Head Constable O’Donohue said he was personally very sorry that such suffering should have been caused to the deceased’s relatives. He had known the deceased’s father for fifteen years, and was always pleased to meet him, as he was a very respectable genial man. It was sad that such a deplorable crime should happen in the city. The police might yet find the guilty one. They had not let the matter drop, and he hoped someone would come forward and give evidence to convict the culprit of the crime.
The Coroner said the evidence was given very straightforwardly by the witnesses, who did not try to colour it in any way. There was a tremendous amount of rowdyism, hooliganism, and blackguardism indulged in for the last few nights in the city. He had expressed his views on the matter fairly plainly at the inquest on a gallant officer of the constabulary on the previous day. If respectable citizens of all creeds and classes would take the matter in hand and make up their minds to stop such conduct it would be stopped. If the authorities could not stamp it out the citizens could.
The jury returned the following verdict – We find that Bernard Doherty was wilfully murdered by some person or persons unknown by a bullet from a revolver, resulting in shock and internal haemorrhage.
A Mr Crossan, on behalf of the jury, expressed deep sympathy with the parents of the deceased. He was sure the father, a hard-working upright man, and the mother and sisters had the sympathy of the citizens.

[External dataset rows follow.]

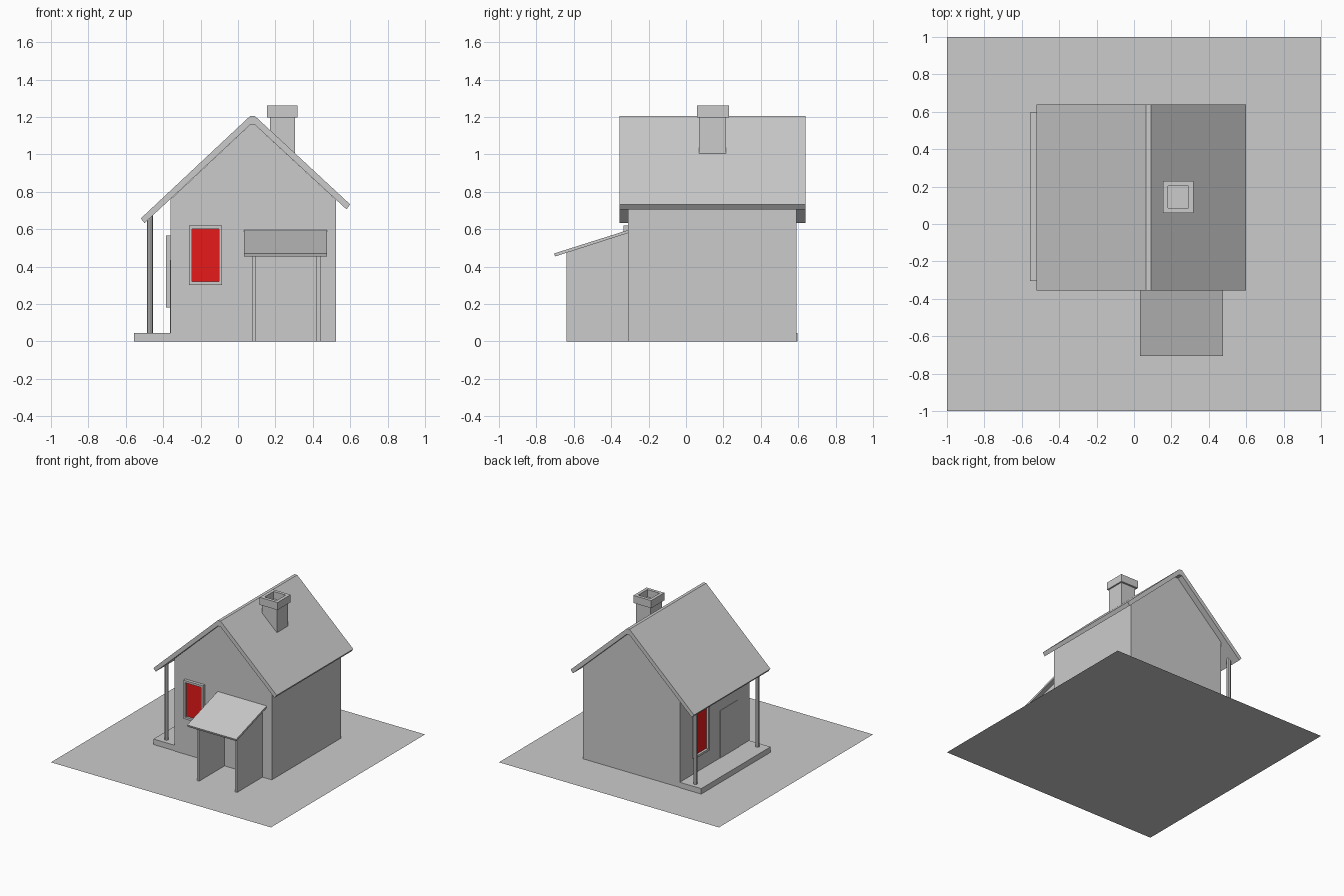
import bpy, bmesh
from mathutils import Matrix, Vector

if "Cube" in bpy.data.objects:
    bpy.data.objects.remove(bpy.data.objects["Cube"])

red = bpy.data.materials.new("red_glass")
red.diffuse_color = (0.8, 0.01, 0.01, 1)
red.use_nodes = True
red.node_tree.nodes["Principled BSDF"].inputs["Base Color"].default_value = red.diffuse_color


def finish(bm, name, mat=None):
    bmesh.ops.recalc_face_normals(bm, faces=bm.faces[:])
    me = bpy.data.meshes.new(name)
    bm.to_mesh(me)
    bm.free()
    ob = bpy.data.objects.new(name, me)
    bpy.context.collection.objects.link(ob)
    if mat:
        me.materials.append(mat)
    return ob


def prism(name, pts, vec, mat=None):
    """Extrude a planar outline along vec."""
    bm = bmesh.new()
    f = bm.faces.new([bm.verts.new(p) for p in pts])
    r = bmesh.ops.extrude_face_region(bm, geom=[f], use_keep_orig=True)
    verts = [v for v in r["geom"] if isinstance(v, bmesh.types.BMVert)]
    bmesh.ops.translate(bm, verts=verts, vec=vec)
    return finish(bm, name, mat)


def box(name, x0, x1, y0, y1, z0, z1, mat=None):
    pts = [(x0, y0, z0), (x1, y0, z0), (x1, y1, z0), (x0, y1, z0)]
    return prism(name, pts, (0, 0, z1 - z0), mat)


def ring(name, origin, u, v, n, w, h, t, depth):
    """Rectangular frame: corner origin, axes u and v, width t, extruded along n."""
    o, u, v, n = map(Vector, (origin, u, v, n))
    bm = bmesh.new()

    def loop(m, d):
        cs = ((m, m), (w - m, m), (w - m, h - m), (m, h - m))
        return [bm.verts.new(o + u * a + v * b + n * d) for a, b in cs]

    loops = [loop(0, 0), loop(0, depth), loop(t, depth), loop(t, 0)]
    for k in range(4):
        a, b = loops[k], loops[(k + 1) % 4]
        for i in range(4):
            j = (i + 1) % 4
            bm.faces.new((a[i], a[j], b[j], b[i]))
    return finish(bm, name)


# ground sheet
bm = bmesh.new()
bmesh.ops.create_grid(bm, x_segments=1, y_segments=1, size=1)
finish(bm, "ground")

# gabled house body
y0, y1 = -0.31, 0.59
body = [(-0.36, 0), (0.525, 0), (0.525, 0.756), (0.09, 1.158), (0.065, 1.158), (-0.36, 0.76)]
prism("house_body", [(x, y0, z) for x, z in body], (0, y1 - y0, 0))

# main roof, longer over the left porch
roof = [(-0.52, 0.657), (0.065, 1.205), (0.09, 1.205), (0.6, 0.732),
        (0.58, 0.706), (0.09, 1.158), (0.065, 1.158), (-0.5, 0.632)]
prism("main_roof", [(x, -0.355, z) for x, z in roof], (0, 0.995, 0))

# chimney shaft and hollow cap
box("chimney_shaft", 0.17, 0.305, 0.07, 0.215, 0.9, 1.2)
ring("chimney_cap", (0.155, 0.06, 1.198), (1, 0, 0), (0, 1, 0), (0, 0, 1), 0.162, 0.17, 0.026, 0.062)

# left porch deck and posts
box("porch_deck", -0.555, -0.36, -0.305, 0.595, 0, 0.045)
for name, y in (("front_post", -0.255), ("back_post", 0.55)):
    bm = bmesh.new()
    bmesh.ops.create_cone(bm, cap_ends=True, segments=8, radius1=0.016, radius2=0.016,
                          depth=0.635, matrix=Matrix.Translation((-0.471, y, 0.36)))
    finish(bm, name)

# side door under the porch
box("side_door", -0.363, -0.355, -0.16, 0.07, 0.045, 0.435)

# front window
ring("front_window_frame", (-0.262, y0, 0.302), (1, 0, 0), (0, 0, 1), (0, -1, 0), 0.177, 0.317, 0.017, 0.025)
box("front_window_pane", -0.245, -0.102, -0.316, -0.305, 0.319, 0.602, red)

# left side window
ring("side_window_frame", (-0.36, 0.24, 0.18), (0, 1, 0), (0, 0, 1), (-1, 0, 0), 0.19, 0.385, 0.018, 0.025)
box("side_window_pane", -0.366, -0.355, 0.258, 0.412, 0.198, 0.547, red)

# front entry side walls
wall = [(y0, 0), (-0.64, 0), (-0.64, 0.474), (y0, 0.58)]
for name, x in (("entry_left_wall", 0.075), ("entry_right_wall", 0.42)):
    prism(name, [(x, y, z) for y, z in wall], (0.02, 0, 0))

# entry lean-to roof
lean = [(y0, 0.579), (y0, 0.595), (-0.705, 0.47), (-0.7, 0.454)]
prism("entry_roof", [(0.032, y, z) for y, z in lean], (0.445, 0, 0))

A Mr Smith, Bishop Street, a Unionist, associated himself with the expressions of sympathy. Deceased’s family were very decent respectable people. He regarded the boy’s father as a personal friend, a man of most exemplary life, of whom he could not speak too highly. Mr Doherty had lost a son in the Dardanelles, and now the only other one was gone in this unfortunate way.

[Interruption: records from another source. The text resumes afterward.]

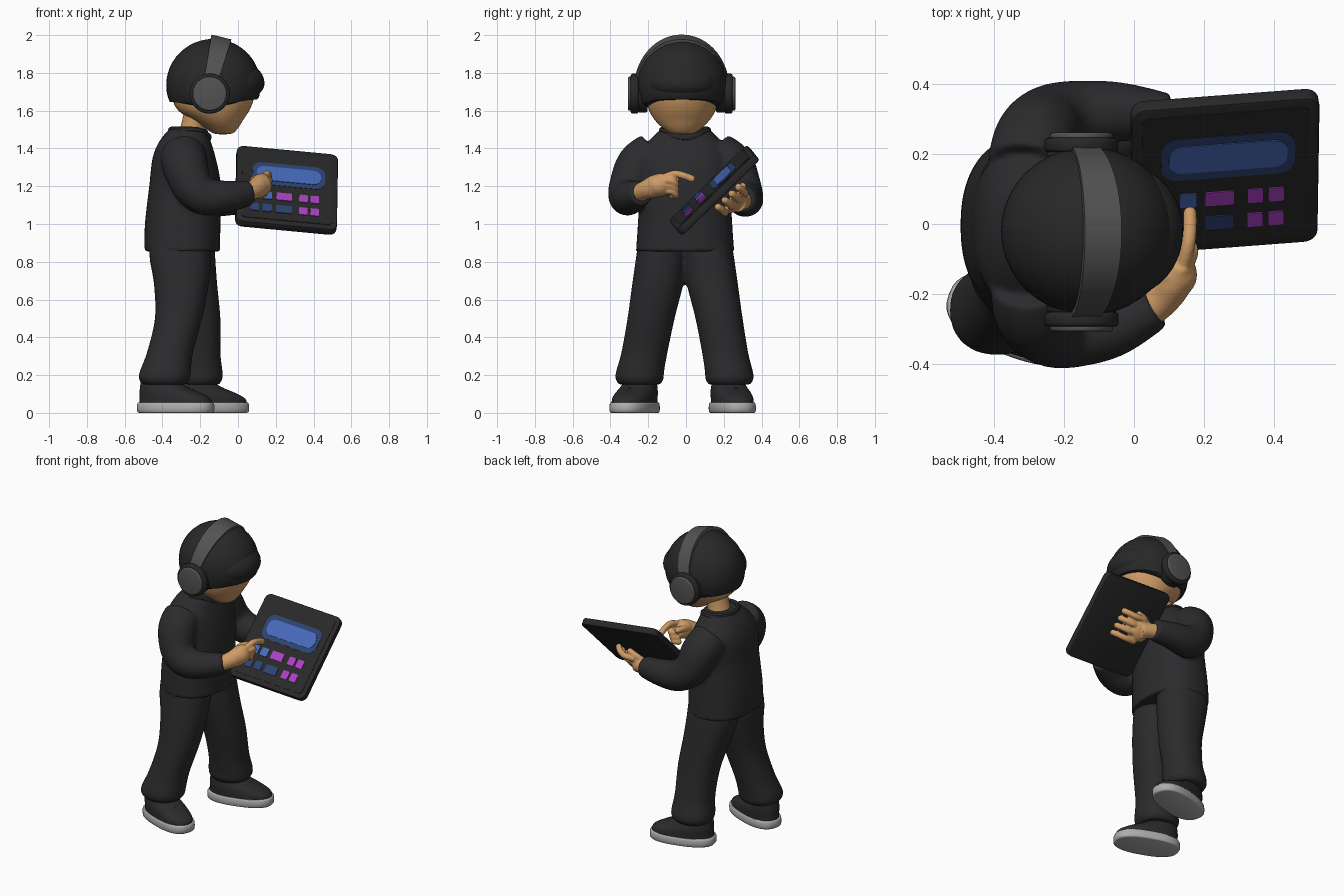
import bpy, bmesh, math
from mathutils import Vector, Matrix

if "Cube" in bpy.data.objects:
    bpy.data.objects.remove(bpy.data.objects["Cube"])

def mat(name, r, g, b):
    m = bpy.data.materials.new(name)
    m.diffuse_color = (r, g, b, 1)
    m.use_nodes = True
    m.node_tree.nodes["Principled BSDF"].inputs["Base Color"].default_value = m.diffuse_color
    return m

CLOTH = mat("black_cloth", .024, .024, .026)
HAIR = mat("black_hair", .021, .021, .022)
SKIN = mat("skin", .62, .33, .13)
SOLE = mat("light_grey_sole", .42, .42, .42)
GREY = mat("headphone_grey", .085, .085, .085)
CASE = mat("tablet_black", .021, .021, .021)
BLUE = mat("screen_blue", .06, .14, .48)
NAVY = mat("screen_navy", .025, .055, .16)
PURPLE = mat("screen_purple", .40, .05, .54)

def finish(name, bm, material, voxel=0, smooth=4, angle=40):
    bmesh.ops.recalc_face_normals(bm, faces=bm.faces[:])
    me = bpy.data.meshes.new(name)
    bm.to_mesh(me)
    bm.free()
    me.materials.append(material)
    ob = bpy.data.objects.new(name, me)
    bpy.context.collection.objects.link(ob)
    bpy.ops.object.select_all(action='DESELECT')
    ob.select_set(True)
    bpy.context.view_layer.objects.active = ob
    bpy.ops.object.shade_smooth_by_angle(angle=math.radians(angle))
    if voxel:
        r = ob.modifiers.new("fuse", 'REMESH')
        r.mode, r.voxel_size, r.use_smooth_shade = 'VOXEL', voxel, True
        s = ob.modifiers.new("soften", 'SMOOTH')
        s.factor, s.iterations = .5, smooth
    return ob

def curve(st, steps=5):
    """Smooth curve through the stations (x, y, z, a, b)."""
    st = [Vector(s) for s in st]
    out = []
    for i in range(len(st) - 1):
        p0, p1, p2, p3 = st[max(i - 1, 0)], st[i], st[i + 1], st[min(i + 2, len(st) - 1)]
        for k in range(steps):
            t = k / steps
            out.append(.5 * (2 * p1 + (p2 - p0) * t + (2 * p0 - 5 * p1 + 4 * p2 - p3) * t * t
                             + (3 * p1 - p0 - 3 * p2 + p3) * t ** 3))
    return out + [st[-1]]

def skin_rings(bm, rings):
    vs = [[bm.verts.new(p) for p in r] for r in rings]
    n = len(vs[0])
    for a, b in zip(vs, vs[1:]):
        for i in range(n):
            bm.faces.new((a[i], a[(i + 1) % n], b[(i + 1) % n], b[i]))
    bm.faces.new(vs[0][::-1])
    bm.faces.new(vs[-1])

def loft(bm, st, n=36, p=2.0, flat=True, steps=5):
    """Elliptical rings: level ones if flat, otherwise square to the path."""
    pts = curve(st, steps)
    rings = []
    for i, s in enumerate(pts):
        c, e1, e2 = Vector(s[:3]), Vector((1, 0, 0)), Vector((0, 1, 0))
        if not flat:
            t = Vector(pts[min(i + 1, len(pts) - 1)][:3]) - Vector(pts[max(i - 1, 0)][:3])
            e1 = t.cross(Vector((.01, 0, 1))).normalized()
            e2 = e1.cross(t).normalized()
        ring = []
        for k in range(n):
            w = 2 * math.pi * k / n
            u, v = math.cos(w), math.sin(w)
            u = math.copysign(abs(u) ** (2 / p), u)
            v = math.copysign(abs(v) ** (2 / p), v)
            ring.append(c + e1 * u * s[3] + e2 * v * s[4])
        rings.append(ring)
    skin_rings(bm, rings)

def ball(bm, c, r, rot=Matrix()):
    m = Matrix.Translation(c) @ rot @ Matrix.Diagonal((*r, 1))
    return bmesh.ops.create_uvsphere(bm, u_segments=40, v_segments=24, radius=1, matrix=m)["verts"]

def finger(bm, pts, r):
    loft(bm, [(*p, r, r) for p in pts], 12, flat=False)
    for p in (pts[0], pts[-1]):
        ball(bm, p, (r, r, r))

# Sweater: body and both sleeves fused
bm = bmesh.new()
loft(bm, [(-.295, -.005, .855, .2, .26), (-.293, -.005, 1.0, .2, .25), (-.28, -.005, 1.2, .19, .24),
          (-.285, -.005, 1.35, .167, .25), (-.28, -.005, 1.44, .135, .19), (-.262, -.005, 1.505, .1, .125)], 48, 2.3)
loft(bm, [(-.29, -.17, 1.37, .12, .12), (-.28, -.25, 1.31, .12, .12), (-.24, -.30, 1.2, .108, .108),
          (-.17, -.31, 1.145, .1, .1), (-.06, -.295, 1.145, .085, .085), (.06, -.235, 1.165, .067, .067)], 28, flat=False)
loft(bm, [(-.30, .16, 1.37, .12, .12), (-.28, .24, 1.31, .12, .12), (-.24, .29, 1.2, .108, .108),
          (-.16, .31, 1.14, .1, .1), (-.04, .32, 1.13, .085, .085), (.1, .305, 1.13, .067, .067)], 28, flat=False)
finish("sweater", bm, CLOTH, .011, 6)

# Ribbed collar, dipping at the chest
bm = bmesh.new()
rings = []
for i in range(48):
    w = 2 * math.pi * i / 48
    d = Vector((math.cos(w), math.sin(w) * 1.2, 0))
    c = Vector((-.255, -.005, 1.495 - .035 * max(0, d.x) ** 3)) + d * .1
    rings.append([c + d * .016 * math.cos(k * math.pi / 4) + Vector((0, 0, .02 * math.sin(k * math.pi / 4)))
                  for k in range(8)])
skin_rings(bm, rings + rings[:1])
finish("collar", bm, CLOTH)

# Trousers: two legs meeting at the hips
bm = bmesh.new()
loft(bm, [(-.305, -.12, .92, .16, .13), (-.305, -.13, .82, .163, .135), (-.30, -.15, .68, .145, .135),
          (-.315, -.185, .5, .125, .125), (-.36, -.22, .32, .122, .122), (-.385, -.243, .22, .135, .127),
          (-.39, -.246, .18, .135, .127), (-.39, -.246, .15, .115, .11)], p=2.2)
loft(bm, [(-.29, .11, .92, .165, .13), (-.285, .12, .82, .165, .135), (-.26, .14, .68, .15, .135),
          (-.225, .175, .5, .132, .125), (-.215, .207, .32, .122, .122), (-.215, .227, .22, .133, .127),
          (-.215, .23, .18, .133, .127), (-.215, .23, .15, .115, .11)], p=2.2)
finish("trousers", bm, CLOTH, .011, 4)

# Shoes: sole, upper and laces
for side, x, y, turn in (("right", -.33, -.272, -20), ("left", -.15, .245, 15)):
    m = Matrix.Translation((x, y, 0)) @ Matrix.Rotation(math.radians(turn), 4, 'Z')
    bm = bmesh.new()
    loft(bm, [(0, 0, 0, .198, .1), (0, 0, .008, .21, .108), (0, 0, .045, .21, .108), (0, 0, .055, .203, .102)], 40, 2.5, steps=2)
    bm.transform(m)
    finish(side + "_sole", bm, SOLE)
    bm = bmesh.new()
    loft(bm, [(0, 0, .045, .2, .1), (-.003, 0, .075, .195, .1), (-.03, 0, .105, .168, .098),
              (-.065, 0, .135, .13, .09), (-.085, 0, .165, .105, .082), (-.09, 0, .2, .09, .075)], 40, 2.3)
    bm.transform(m)
    finish(side + "_shoe", bm, CLOTH)
    bm = bmesh.new()
    for lx, lz in ((.04, .14), (.07, .128), (.1, .115)):
        finger(bm, [(lx, -.045, lz - .012), (lx, 0, lz), (lx, .045, lz - .012)], .007)
    bm.transform(m)
    finish(side + "_laces", bm, CLOTH)

# Neck and face
bm = bmesh.new()
loft(bm, [(-.26, -.005, 1.44, .075, .08), (-.235, -.01, 1.52, .068, .075), (-.21, -.015, 1.6, .075, .08)])
finish("neck", bm, SKIN)
bm = bmesh.new()
loft(bm, [(-.08, -.02, 1.475, .02, .025), (-.08, -.02, 1.482, .055, .065), (-.088, -.02, 1.51, .09, .105),
          (-.108, -.02, 1.55, .135, .145), (-.128, -.02, 1.6, .187, .175), (-.132, -.02, 1.66, .215, .19),
          (-.132, -.02, 1.75, .225, .2)], 48)
finish("face", bm, SKIN)

# Hair cap, and fringe with a scalloped lower edge
bm = bmesh.new()
for v in ball(bm, (-.13, -.02, 1.735), (.25, .24, .245)):
    v.co.z = max(v.co.z, 1.645 + .1 * max(0, v.co.x + .05) - .03 * (1 - min(1, abs(v.co.x + .15) / .18)))
finish("hair", bm, HAIR)
bm = bmesh.new()
for v in ball(bm, (-.02, -.02, 1.745), (.16, .185, .122)):
    v.co.z = max(v.co.z, 1.655 + .006 * math.cos((v.co.y + .02) * 55))
    if v.co.z < 1.74:
        v.co.x -= .35 * max(0, 1.72 - v.co.z) * (v.co.x > 0)
finish("fringe", bm, HAIR)

# Headphone band: flat strip over the head, leaning forwards
up = Vector((.07, 0, .29)).normalized()
across = Vector((up.z, 0, -up.x))
bm = bmesh.new()
rings = []
for i in range(41):
    w = math.pi * i / 40
    half = .034 + .02 * math.sin(w)
    ring = []
    for r, s in ((1, -1), (1, 1), (.92, 1), (.92, -1)):
        ring.append(Vector((-.155, -.023, 1.71)) + Vector((0, 1, 0)) * .252 * r * math.cos(w)
                    + up * .288 * r * math.sin(w) + across * half * s)
    rings.append(ring)
skin_rings(bm, rings)
finish("headphone_band", bm, GREY)

# Ear cups: dark cushion and shell, grey outer disc
def disc(name, material, r, y0, y1, bevel):
    bm = bmesh.new()
    bmesh.ops.create_cone(bm, cap_ends=True, segments=40, radius1=r, radius2=r, depth=abs(y1 - y0),
                          matrix=Matrix.Translation((-.15, (y0 + y1) / 2, 1.69)) @ Matrix.Rotation(math.pi / 2, 4, 'X'))
    rim = [e for e in bm.edges if any(len(f.verts) > 4 for f in e.link_faces)]
    bmesh.ops.bevel(bm, geom=rim, offset=bevel, segments=3, affect='EDGES', profile=.5)
    finish(name, bm, material)

for side, s in (("right", -1), ("left", 1)):
    c = -.023
    disc(side + "_ear_cushion", HAIR, .1, c + s * .18, c + s * .232, .012)
    disc(side + "_ear_shell", HAIR, .106, c + s * .228, c + s * .27, .012)
    disc(side + "_ear_disc", GREY, .09, c + s * .26, c + s * .284, .008)

# Tablet, in its own frame: u along, v up the screen, n out of it
u = Vector((.53, .04, -.05)).normalized()
n = u.cross(Vector((0, .43, .42))).normalized()
v = n.cross(u)
FRAME = Matrix.Translation((.257, .15, 1.178)) @ Matrix((u, v, n)).transposed().to_4x4()

def plate(name, material, cx, cy, w, h, z0, z1, corner, edge=0):
    bm = bmesh.new()
    bmesh.ops.create_cube(bm, size=1, matrix=Matrix.Translation((cx, cy, (z0 + z1) / 2)) @ Matrix.Diagonal((w, h, z1 - z0, 1)))
    up_edges = [e for e in bm.edges if abs(e.verts[0].co.z - e.verts[1].co.z) > 1e-4]
    bmesh.ops.bevel(bm, geom=up_edges, offset=corner, segments=5, affect='EDGES', profile=.5)
    if edge:
        rim = [e for e in bm.edges if any(len(f.verts) > 4 for f in e.link_faces)]
        bmesh.ops.bevel(bm, geom=rim, offset=edge, segments=2, affect='EDGES', profile=.5)
    bm.transform(FRAME)
    finish(name, bm, material)

T = .0225
plate("tablet_case", CASE, 0, 0, .54, .575, -T, T, .04, .008)
plate("tablet_screen", CASE, 0, 0, .48, .51, T - .002, T + .003, .02)
plate("display_border", NAVY, .008, .085, .385, .165, T, T + .005, .05)
plate("display_bar", BLUE, .008, .085, .34, .105, T, T + .008, .04)
for row, vy, cols in (("upper", -.08, (BLUE, BLUE, PURPLE, PURPLE, PURPLE)),
                      ("lower", -.175, (NAVY, NAVY, NAVY, PURPLE, PURPLE))):
    for i, (bx, w) in enumerate(((-.17, .045), (-.105, .05), (-.015, .085), (.088, .046), (.148, .046))):
        plate(f"{row}_button_{i + 1}", cols[i], bx, vy, w, .055, T, T + .007, .008)

# Right hand, pointing at the screen
bm = bmesh.new()
loft(bm, [(.03, -.255, 1.16, .05, .05), (.08, -.215, 1.18, .05, .05), (.115, -.165, 1.2, .052, .06),
          (.135, -.11, 1.225, .04, .05)], 20, flat=False)
ball(bm, (.12, -.145, 1.205), (.06, .065, .06))
finger(bm, [(.14, -.12, 1.245), (.155, -.06, 1.265), (.16, -.01, 1.255), (.16, .03, 1.24)], .02)
for i in range(3):
    x, z = .165 - .01 * i, 1.225 - .027 * i
    finger(bm, [(x - .02, -.13, z), (x, -.08, z + .005), (x - .015, -.055, z - .015), (x - .04, -.07, z - .02)], .02)
finger(bm, [(.08, -.15, 1.21), (.085, -.1, 1.235), (.1, -.055, 1.235)], .02)
finish("right_hand", bm, SKIN, .006, 3)

# Left hand, flat under the tablet
bm = bmesh.new()
loft(bm, [(.06, .31, 1.125, .05, .05), (.12, .29, 1.12, .048, .048), (.17, .27, 1.115, .05, .055)], 20, flat=False)
ball(bm, (.165, .262, 1.115), (.065, .075, .037), Matrix.Rotation(math.radians(45), 4, 'X'))
for i in range(4):
    y, z = .2 + .036 * i, 1.06 + .035 * i
    finger(bm, [(.18, y + .005, z), (.24, y + .005, z), (.285, y - .01, z + .015), (.31, y - .03, z + .03)], .02)
finger(bm, [(.12, .28, 1.15), (.16, .3, 1.18), (.21, .3, 1.2)], .02)
finish("left_hand", bm, SKIN, .006, 3)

On Wednesday, May 19, 1920, the day following the inquest, the funeral of Bernard Doherty took place, from the residence of his father. The funeral cortege was very large, and along the route to the cemetery the streets were lined with sympathisers. The ex-soldiers, the dock-labourers, and other workers marched in four deep; and the two thousand who took part in the procession made an imposing display. The coffin containing the remains was carried to the cemetery by relays of ex-soldiers. A pitiful scene was witnessed before the start of the funeral procession, the deceased mother, who was ill, being assisted to the door by women to witness the departure of the cortege. She was weeping bitterly, as indeed were hundreds of other women and girls in the vicinity.